Beorn is the first of the new characters to offer aid to the dwarves. Towering over them, Swedish actor Mikael Persbrandt’s Beorn, enhanced by heavy facial prosthetics and hair, looks not quite human. He isn’t human. Beorn is the melancholy last member of a race of beings known as skin-changers. He can transform himself into a huge, terrifying bear. Luckily, he hates orcs but merely dislikes dwarves.

Getting much screen time in the new film, Tauriel and Legolas, a pair of Mirkwood Forest elves, are two characters interjected into Tolkien’s “The Hobbit” by the filmmakers. Orlando Bloom’s Legolas previously appeared in “The Lord of the Rings,” but Evangeline Lilly’s Tauriel is an entirely new character.

Whatever discomfort their addition may cause purists, Tauriel and Legolas bring a lot to the film. Mirkwood elves are magnificent warriors. Jackson and his returning co-writers Fran Walsh, Philippa Boyens and Guillermo del Toro make the most of the elves’ skills, to the point of overkill. Nevertheless, Lilly’s lovely bow-and-arrow- and blade-armed Tauriel is likely to inspire crushes throughout the world.

Also in the cast, Luke Evans co-stars as the human Bard, another of the dwarves’ benefactors, and a compelling and essential character.

Smaug the dragon is a character, too, on top of being a hell of a fire-breathing mega-lizard. Moviegoers get to see a lot of him in “The Desolation of Smaug.” British actor Benedict Cumberbatch speaks the beast’s menacing voice and computer-animators and special effects wizards make Smaug the most dangerous dragon to ever stalk the screen.

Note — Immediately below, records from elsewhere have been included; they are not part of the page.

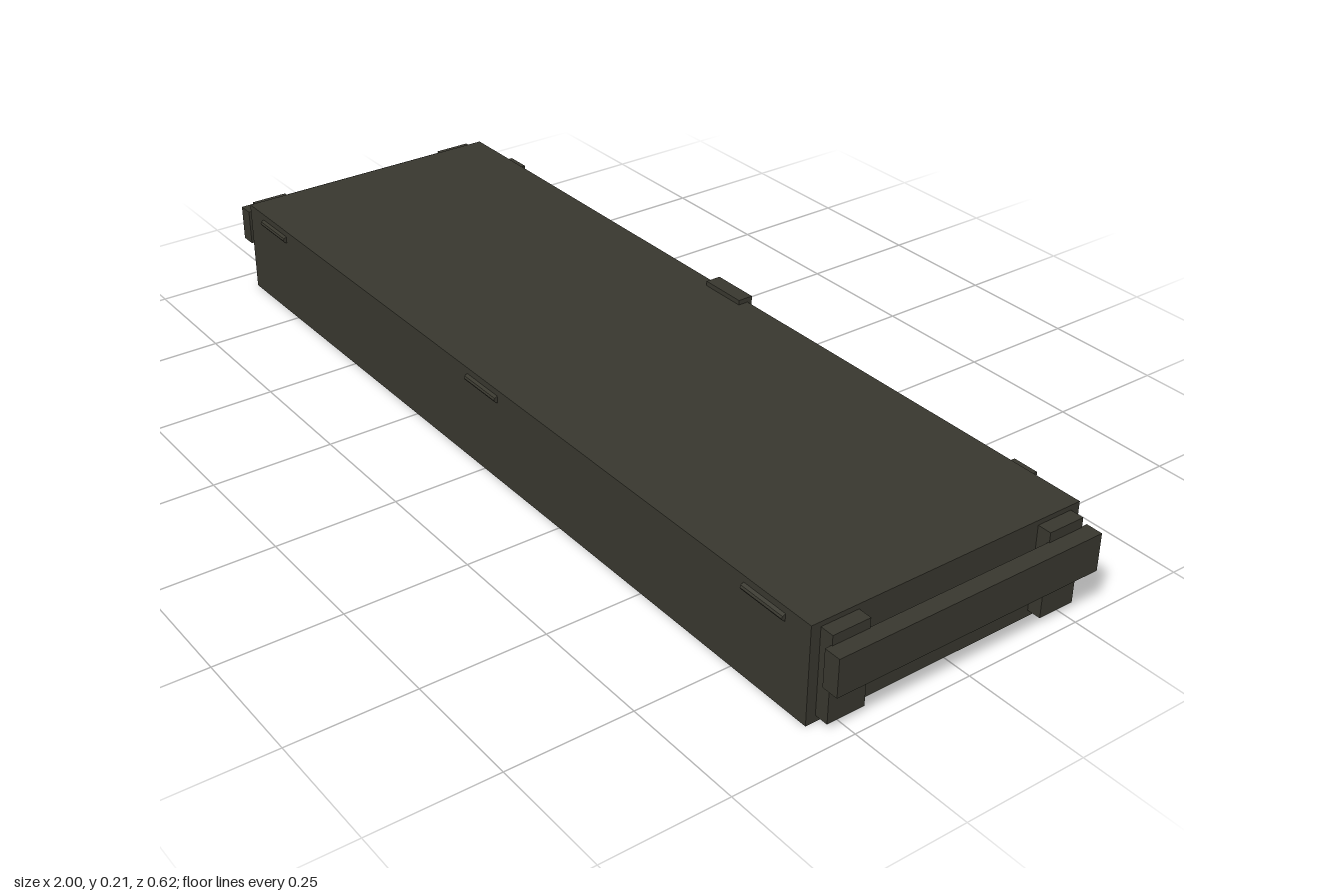
import * as THREE from 'three';

export function createModel() {
  const model = new THREE.Group();
  const olive = new THREE.MeshStandardMaterial({ color: 0x38372e });
  olive.name = 'dark olive';

  // Box given by its minimum and maximum corners
  function box(name, x0, x1, y0, y1, z0, z1, parent = model) {
    const mesh = new THREE.Mesh(new THREE.BoxGeometry(x1 - x0, y1 - y0, z1 - z0), olive);
    mesh.position.set((x0 + x1) / 2, (y0 + y1) / 2, (z0 + z1) / 2);
    mesh.name = name;
    parent.add(mesh);
    return mesh;
  }

  // Crate body
  box('crateBody', -0.94, 0.94, 0, 0.198, -0.293, 0.302);

  // End cleats with a carrying bar across them
  for (const side of [-1, 1]) {
    const end = new THREE.Group();
    end.name = side > 0 ? 'leftEndHandle' : 'rightEndHandle';
    const span = (a, b) => (side > 0 ? [a, b] : [-b, -a]);
    box('frontCleat', ...span(0.935, 0.968), 0.013, 0.188, 0.203, 0.282, end);
    box('backCleat', ...span(0.935, 0.968), 0.013, 0.188, -0.273, -0.195, end);
    box('carryingBar', ...span(0.966, 1), 0.092, 0.168, -0.287, 0.295, end);
    model.add(end);
  }

  // Hinge knuckles along the front, tapered outward
  const knuckle = new THREE.Shape([
    [0.298, 0.170], [0.302, 0.170], [0.308, 0.174], [0.310, 0.178], [0.308, 0.182], [0.302, 0.185], [0.298, 0.185],
  ].map(([z, y]) => new THREE.Vector2(-z, y)));
  for (const x of [-0.827, 0, 0.827]) {
    const geometry = new THREE.ExtrudeGeometry(knuckle, { depth: 0.104, bevelEnabled: false });
    geometry.translate(0, 0, -0.052).rotateY(Math.PI / 2);
    const hinge = new THREE.Mesh(geometry, olive);
    hinge.name = 'hinge';
    hinge.position.x = x;
    model.add(hinge);
  }

  // Hasp folded over the back top edge
  const hasp = new THREE.Group();
  hasp.name = 'hasp';
  box('haspTop', -0.052, 0.052, 0.196, 0.208, -0.304, -0.271, hasp);
  box('haspFlap', -0.052, 0.052, 0.145, 0.196, -0.304, -0.29, hasp);
  model.add(hasp);

  // Draw latches on the back
  for (const x of [-0.8, 0.8]) {
    const latch = new THREE.Group();
    latch.name = 'latch';
    latch.position.x = x;
    box('catch', -0.027, 0.027, 0.174, 0.192, -0.309, -0.29, latch);
    box('lever', -0.027, 0.027, 0.067, 0.097, -0.309, -0.29, latch);
    for (const s of [-1, 1]) box('loopSide', s * 0.018 - 0.005, s * 0.018 + 0.005, 0.097, 0.174, -0.304, -0.29, latch);
    model.add(latch);
  }

  return model;
}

“The Desolation of Smaug” is engaging, attention-holding bait for the third and final “Hobbit” movie. Everyone will just have to wait until next year to see what happens to Bilbo, Thorin, Gandalf and the gang.